>>>

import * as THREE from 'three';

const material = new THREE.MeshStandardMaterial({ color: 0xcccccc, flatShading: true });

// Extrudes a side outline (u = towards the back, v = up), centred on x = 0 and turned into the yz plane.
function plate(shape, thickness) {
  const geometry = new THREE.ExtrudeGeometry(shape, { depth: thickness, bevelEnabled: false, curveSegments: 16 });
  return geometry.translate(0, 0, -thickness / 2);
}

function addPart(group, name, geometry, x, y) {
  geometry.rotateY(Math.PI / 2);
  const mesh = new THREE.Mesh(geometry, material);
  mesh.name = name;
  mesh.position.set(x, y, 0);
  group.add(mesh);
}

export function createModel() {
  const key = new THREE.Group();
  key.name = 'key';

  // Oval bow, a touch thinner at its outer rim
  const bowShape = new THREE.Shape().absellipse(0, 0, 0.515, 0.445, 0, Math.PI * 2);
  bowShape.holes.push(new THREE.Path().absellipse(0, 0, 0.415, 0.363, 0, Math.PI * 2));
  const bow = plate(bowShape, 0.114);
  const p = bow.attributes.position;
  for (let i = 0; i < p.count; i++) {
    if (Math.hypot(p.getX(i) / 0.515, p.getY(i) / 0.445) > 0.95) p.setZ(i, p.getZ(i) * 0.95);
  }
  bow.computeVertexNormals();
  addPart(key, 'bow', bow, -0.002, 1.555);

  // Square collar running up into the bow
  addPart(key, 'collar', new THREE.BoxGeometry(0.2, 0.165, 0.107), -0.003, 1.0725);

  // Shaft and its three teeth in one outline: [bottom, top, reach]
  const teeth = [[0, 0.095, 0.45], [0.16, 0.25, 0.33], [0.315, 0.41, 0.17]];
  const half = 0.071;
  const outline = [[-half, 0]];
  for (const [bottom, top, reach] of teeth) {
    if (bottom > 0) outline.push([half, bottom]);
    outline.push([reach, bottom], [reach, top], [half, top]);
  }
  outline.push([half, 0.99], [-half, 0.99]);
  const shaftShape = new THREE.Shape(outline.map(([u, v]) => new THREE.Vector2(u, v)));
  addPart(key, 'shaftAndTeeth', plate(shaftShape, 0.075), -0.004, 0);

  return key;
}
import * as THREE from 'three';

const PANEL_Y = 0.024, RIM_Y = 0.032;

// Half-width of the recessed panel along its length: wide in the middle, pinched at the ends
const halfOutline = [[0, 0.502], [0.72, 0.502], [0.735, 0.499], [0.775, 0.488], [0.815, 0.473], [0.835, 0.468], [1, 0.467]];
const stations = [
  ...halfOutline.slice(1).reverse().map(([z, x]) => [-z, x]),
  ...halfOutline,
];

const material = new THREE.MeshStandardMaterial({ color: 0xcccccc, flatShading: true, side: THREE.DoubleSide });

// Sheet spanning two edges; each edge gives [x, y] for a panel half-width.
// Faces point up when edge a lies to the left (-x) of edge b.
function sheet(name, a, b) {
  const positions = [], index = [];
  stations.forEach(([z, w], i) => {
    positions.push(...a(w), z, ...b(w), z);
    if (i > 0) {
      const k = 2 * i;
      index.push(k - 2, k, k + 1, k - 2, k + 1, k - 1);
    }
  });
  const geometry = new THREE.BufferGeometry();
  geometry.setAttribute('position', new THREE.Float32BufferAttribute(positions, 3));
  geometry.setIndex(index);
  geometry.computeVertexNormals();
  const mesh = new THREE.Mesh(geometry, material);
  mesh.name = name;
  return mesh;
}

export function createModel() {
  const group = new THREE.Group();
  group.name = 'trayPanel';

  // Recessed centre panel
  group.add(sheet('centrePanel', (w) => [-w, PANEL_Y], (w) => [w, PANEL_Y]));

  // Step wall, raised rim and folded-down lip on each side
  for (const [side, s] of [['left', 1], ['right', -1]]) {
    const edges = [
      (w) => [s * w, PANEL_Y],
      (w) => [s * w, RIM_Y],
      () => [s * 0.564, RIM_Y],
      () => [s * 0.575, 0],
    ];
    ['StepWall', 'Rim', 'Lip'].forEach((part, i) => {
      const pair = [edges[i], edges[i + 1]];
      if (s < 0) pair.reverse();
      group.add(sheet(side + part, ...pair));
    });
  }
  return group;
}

<<<

■ TASK DESCRIPTION
Note how many lines of the material contain the string "function". Then report that number by itself.

■ TASK ANSWER
5